### Task objective
I need each line of the entries below that includes the string "with".

(Beginning of Input data)

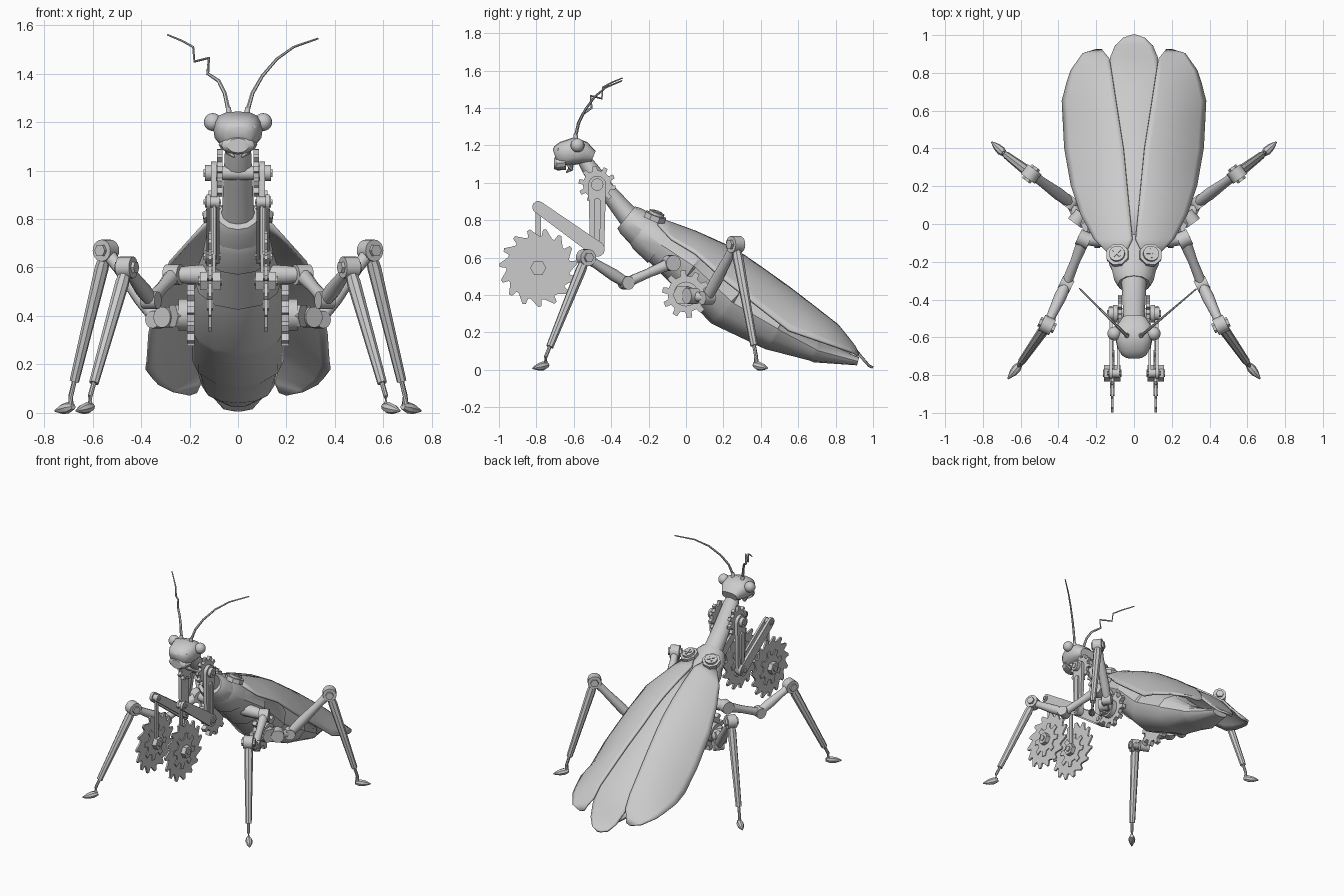
import bpy, bmesh, math
from mathutils import Vector as V

if "Cube" in bpy.data.objects:
    bpy.data.objects.remove(bpy.data.objects["Cube"])

MAT = bpy.data.materials.new("brushed_grey")
MAT.diffuse_color = (0.6, 0.6, 0.6, 1)
MAT.use_nodes = True
MAT.node_tree.nodes["Principled BSDF"].inputs["Base Color"].default_value = MAT.diffuse_color
X = V((1, 0, 0))


def finish(name, bm, angle=30):
    bmesh.ops.recalc_face_normals(bm, faces=bm.faces)
    me = bpy.data.meshes.new(name)
    bm.to_mesh(me)
    bm.free()
    me.materials.append(MAT)
    me.shade_smooth()
    me.set_sharp_from_angle(angle=math.radians(angle))
    ob = bpy.data.objects.new(name, me)
    bpy.context.collection.objects.link(ob)
    return ob


def loft(name, rings, angle=30):
    """Skin closed rings of equal size and cap both ends."""
    bm = bmesh.new()
    vs = [[bm.verts.new(p) for p in r] for r in rings]
    n = len(vs[0])
    for a, b in zip(vs, vs[1:]):
        for i in range(n):
            j = (i + 1) % n
            bm.faces.new((a[i], a[j], b[j], b[i]))
    bm.faces.new(vs[0])
    bm.faces.new(vs[-1])
    return finish(name, bm, angle)


def hull(name, stations, n=12, angle=35, square=1.0):
    """Body loft in the x = 0 plane; stations are (y, z, half width, half height)."""
    c = [V((0, s[0], s[1])) for s in stations]
    sq = lambda v: math.copysign(abs(v) ** square, v) if abs(v) > 1e-6 else 0
    rings = []
    for i, s in enumerate(stations):
        t = (c[min(i + 1, len(c) - 1)] - c[max(i - 1, 0)]).normalized()
        up = X.cross(t)
        rings.append([c[i] + X * s[2] * sq(math.cos(a)) + up * s[3] * sq(math.sin(a))
                      for a in (math.tau * k / n + math.pi / 2 for k in range(n))])
    return loft(name, rings, angle)


def frame(w):
    w = w.normalized()
    u = w.cross(V((0, 0, 1)))
    u = u.normalized() if u.length > 1e-3 else V((1, 0, 0))
    return u, w.cross(u), w


def rod(name, pts, radii, n=10):
    """Round bar through points with a radius at each."""
    pts = [V(p) for p in pts]
    rings = []
    for i, p in enumerate(pts):
        u, v, _ = frame(pts[min(i + 1, len(pts) - 1)] - pts[max(i - 1, 0)])
        rings.append([p + (u * math.cos(a) + v * math.sin(a)) * radii[i]
                      for a in (math.tau * k / n for k in range(n))])
    return loft(name, rings, 40)


def plate(name, c, axis, pts, t):
    """Flat outline of (u, v) points extruded both ways along an axis."""
    u, v, w = frame(V(axis))
    c = V(c)
    return loft(name, [[c + u * p + v * q + w * s for p, q in pts] for s in (-t / 2, t / 2)])


def polar(rs, n, turn=0.0):
    """Repeat a list of (fraction, radius) n times round a circle."""
    return [(r * math.cos(a), r * math.sin(a)) for k in range(n) for f, r in rs
            for a in [math.tau * (k + f) / n + turn]]


def disc(name, c, axis, r, t, n=20):
    return plate(name, c, axis, polar([(0, r)], n), t)


def cog(name, c, axis, r, depth, n, t):
    return plate(name, c, axis,
                 polar([(0, r - depth), (.45, r - depth), (.55, r), (.9, r)], n), t)


def arm(name, a, b, ra, rb, x, t):
    """Link plate in a side plane with round ends; a and b are (y, z)."""
    d = math.atan2(b[1] - a[1], b[0] - a[0])
    out = []
    for c, r, s in ((a, ra, d + math.pi / 2), (b, rb, d - math.pi / 2)):
        out += [(c[0] + r * math.cos(s + math.pi * k / 8),
                 c[1] + r * math.sin(s + math.pi * k / 8)) for k in range(9)]
    return loft(name, [[V((x + q, y, z)) for y, z in out] for q in (-t / 2, t / 2)])


def interp(tab, y):
    for (a, p), (b, q) in zip(tab, tab[1:]):
        if y <= b:
            return p + (q - p) * max(0, (y - a) / (b - a))
    return tab[-1][1]


# Body: head, mouth, neck, collars, stepped abdomen
hull("head", [(-.70, 1.14, .05, .04), (-.685, 1.145, .07, .055), (-.655, 1.155, .088, .066),
              (-.595, 1.17, .102, .074), (-.545, 1.16, .095, .06), (-.495, 1.14, .06, .032)],
     16, 45, .75)
hull("mouth_plate", [(-.705, 1.103, .045, .03), (-.69, 1.103, .068, .037),
                     (-.645, 1.108, .08, .04)], 12)
hull("neck", [(-.55, 1.13, .04, .035), (-.51, 1.07, .055, .045), (-.42, .955, .06, .045),
              (-.33, .845, .065, .055), (-.25, .76, .08, .07)], 12)
hull("front_collar", [(-.32, .815, .085, .075), (-.295, .795, .105, .088), (-.23, .745, .12, .1)], 12)
hull("rear_collar", [(-.25, .755, .11, .092), (-.22, .735, .13, .108), (-.13, .665, .145, .12)], 12)
steps = [(-.15, .68, .135, .108), (.04, .555, .185, .155), (.243, .365, .2, .16),
         (.49, .22, .19, .128), (.69, .112, .15, .07), (.92, .045, .06, .022)]
rings = []
for i, (y, z, w, h) in enumerate(steps):
    rings.append((y, z, w, h))
    if 0 < i < 5:
        rings.append((y + .012, z - .009, w * .94, h * .94))
hull("abdomen", rings, 12)

# Wings: height falls from a ridge line to the outer edge
RIDGE = [(-.15, .81), (.14, .705), (.31, .612), (.55, .45), (.81, .255), (.92, .115), (1, .022)]
EDGE = [(-.15, .74), (.05, .62), (.18, .5), (.55, .21), (.9, .09), (1, .01)]
OUTER = [(-.15, .14), (-.08, .21), (.05, .28), (.2, .33), (.4, .365), (.65, .378),
         (.8, .34), (.9, .27), (.92, .2)]
INNER = [(-.15, .04), (-.08, .008), (.4, .055), (.62, .09), (.87, .128), (.92, .17)]
HIND = [(-.1, .05), (.3, .13), (.7, .16), (.88, .125), (.94, .1), (.98, .06), (1, .012)]


def wing(name, ys, inner, outer, s, lower, reach, thick):
    bm = bmesh.new()
    rows = []
    for y in ys:
        a, b = inner(y), outer(y)
        row = []
        for k in range(11):
            x = a + (b - a) * k / 10
            top, low = interp(RIDGE, y), interp(EDGE, y)
            z = top - (top - low) * (abs(x) / reach(y)) ** 2 - lower
            row.append(bm.verts.new((s * x, y, max(z, .012))))
        rows.append(row)
    for p, q in zip(rows, rows[1:]):
        for k in range(10):
            f = (p[k], p[k + 1], q[k + 1], q[k])
            bm.faces.new(f if s > 0 else f[::-1])
    ob = finish(name, bm, 40)
    m = ob.modifiers.new("thickness", "SOLIDIFY")
    m.thickness, m.offset = thick, 0
    return ob


YS = [-.15, -.08, .05, .2, .31, .4, .55, .65, .75, .81, .87, .9, .92]
for s in (-1, 1):
    wing("wing_cover", YS, lambda y: interp(INNER, y), lambda y: interp(OUTER, y), s, 0,
         lambda y: max(interp(OUTER, y), .2), .014)
wing("hind_wing", [-.1, .1, .3, .5, .7, .81, .88, .94, .98, 1], lambda y: -interp(HIND, y),
     lambda y: interp(HIND, y), 1, .025, lambda y: .36, .014)

for s in (-1, 1):
    # Head details
    bm = bmesh.new()
    bmesh.ops.create_uvsphere(bm, u_segments=16, v_segments=10, radius=.037)
    bmesh.ops.translate(bm, verts=bm.verts, vec=(s * .104, -.58, 1.2))
    finish("eye", bm, 60)
    disc("face_bolt", (s * .055, -.675, 1.175), (s * .4, -1, .3), .013, .03, 8)
    rod("antenna_socket", [(s * .037, -.59, 1.225), (s * .04, -.59, 1.262)], [.015, .01])
    rod("mandible", [(s * .04, -.62, 1.10), (s * .035, -.615, 1.075), (s * .015, -.64, 1.055)],
        [.02, .015, .004], 6)

    # Wing hinge bolts with cross heads
    axis = V((s * .15, .35, .92)).normalized()
    hc = V((s * .087, -.165, .815))
    disc("hinge_washer", hc, axis, .062, .03, 8)
    disc("hinge_bolt", hc + axis * .015, axis, .042, .03)
    for a in (.4, .4 + math.pi / 2):
        q = [(i * .026 * math.cos(a) - j * .005 * math.sin(a),
              i * .026 * math.sin(a) + j * .005 * math.cos(a))
             for i, j in ((-1, -1), (1, -1), (1, 1), (-1, 1))]
        plate("hinge_cross", hc + axis * .031, axis, q, .009)

    # Raptor arms: shoulder cog, links, saw blade
    sh, el, wr, hub = (-.475, .99), (-.475, .645), (-.79, .87), (-.79, .545)
    cog("shoulder_cog", (s * .075, *sh), X, .1, .024, 10, .022)
    rod("shoulder_axle", [(0, *sh), (s * .12, *sh)], [.03, .03])
    arm("upper_arm", sh, el, .047, .038, s * .1, .024)
    arm("upper_arm_rib", (sh[0], .9), (el[0], .7), .018, .016, s * .115, .014)
    arm("forearm", el, wr, .041, .032, s * .122, .018)
    arm("forearm_inner", el, wr, .032, .026, s * .083, .014)
    for p, r in ((sh, .033), (el, .028), (wr, .022)):
        disc("pivot_cap", (s * .106, *p), X, r, .06)
        disc("pivot_bolt", (s * .106, *p), X, r * .56, .072, 6)
    arm("saw_hanger", wr, hub, .014, .014, s * .098, .012)
    plate("saw_blade", (s * .115, *hub), X,
          polar([(0, .172), (.15, .17), (.4, .182), (.75, .21), (.95, .205)], 15), .012)
    cog("saw_cog", (s * .115, *hub), X, .122, .035, 8, .024)
    disc("saw_hub", (s * .115, *hub), X, .043, .085, 6)
    disc("saw_axle", (s * .115, *hub), X, .02, .1, 10)

    # Body side cogs that carry the rear legs
    cog("hip_cog", (s * .195, 0, .405), X, .128, .03, 10, .03)
    disc("hip_disc", (s * .22, 0, .405), X, .066, .05)
    disc("hip_nut", (s * .25, -.015, .4), (s, -.5, 0), .052, .045, 6)

    # Walking legs: hip, bent thigh, knee, shin, ankle, foot
    legs = (("middle", [(.1, -.08, .57), (.265, -.08, .57)], (.36, -.32, .465),
             (.46, -.535, .6), (.61, -.75, .07), (.668, -.82)),
            ("rear", [(.2, 0, .405), (.295, .03, .395)], (.335, .112, .385),
             (.545, .265, .67), (.69, .375, .07), (.755, .435)))
    for name, hip, bend, knee, ankle, toe in legs:
        P = lambda p: V((s * p[0], p[1], p[2]))
        h0, h1, b, k, a = map(P, (*hip, bend, knee, ankle))
        side = (k - b).cross(V((0, 0, 1))).normalized()
        rod(name + "_hip", [h0, h0.lerp(h1, .6), h1], [.045, .04, .03])
        rod(name + "_hip_link", [h1, h1.lerp(b, .5), b], [.034, .025, .028])
        rod(name + "_thigh", [b, b.lerp(k, .3), b.lerp(k, .75), k], [.028, .033, .025, .029])
        disc(name + "_hip_joint", h1, side, .043, .065)
        disc(name + "_bend_joint", b, side, .036, .065)
        disc(name + "_knee_joint", k, side, .045, .062)
        disc(name + "_knee_bolt", k, side, .027, .09, 6)
        rod(name + "_shin", [k, k.lerp(a, .12), k.lerp(a, .9)], [.02, .029, .02], 8)
        rod(name + "_ankle", [k.lerp(a, .85), a, V((a.x, a.y, .03))], [.01, .01, .014], 8)
        t = V((s * toe[0], toe[1], .008))
        f = V((a.x, a.y, .024))
        rod(name + "_foot", [f.lerp(t, -.15), f.lerp(t, .2), f.lerp(t, .55), t],
            [.014, .024, .02, .004], 8)

# Antennae: one broken in a zigzag, one smooth
zig = [(-.04, 1.25), (-.055, 1.32), (-.08, 1.37), (-.125, 1.40), (-.12, 1.465), (-.18, 1.45),
       (-.185, 1.51), (-.23, 1.535), (-.29, 1.56)]
arc = [(.04, 1.25), (.06, 1.32), (.1, 1.39), (.16, 1.46), (.23, 1.51), (.33, 1.545)]
for name, path, k in (("bent_antenna", zig, 1.0), ("curved_antenna", arc, .85)):
    n = len(path)
    rod(name, [(x, -.59 + (abs(x) - .04) * k, z) for x, z in path],
        [.009 - .006 * i / n for i in range(n)], 6)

(End of Input data)

### Solution for this problem
    """Round bar through points with a radius at each."""
    """Link plate in a side plane with round ends; a and b are (y, z)."""
    # Wing hinge bolts with cross heads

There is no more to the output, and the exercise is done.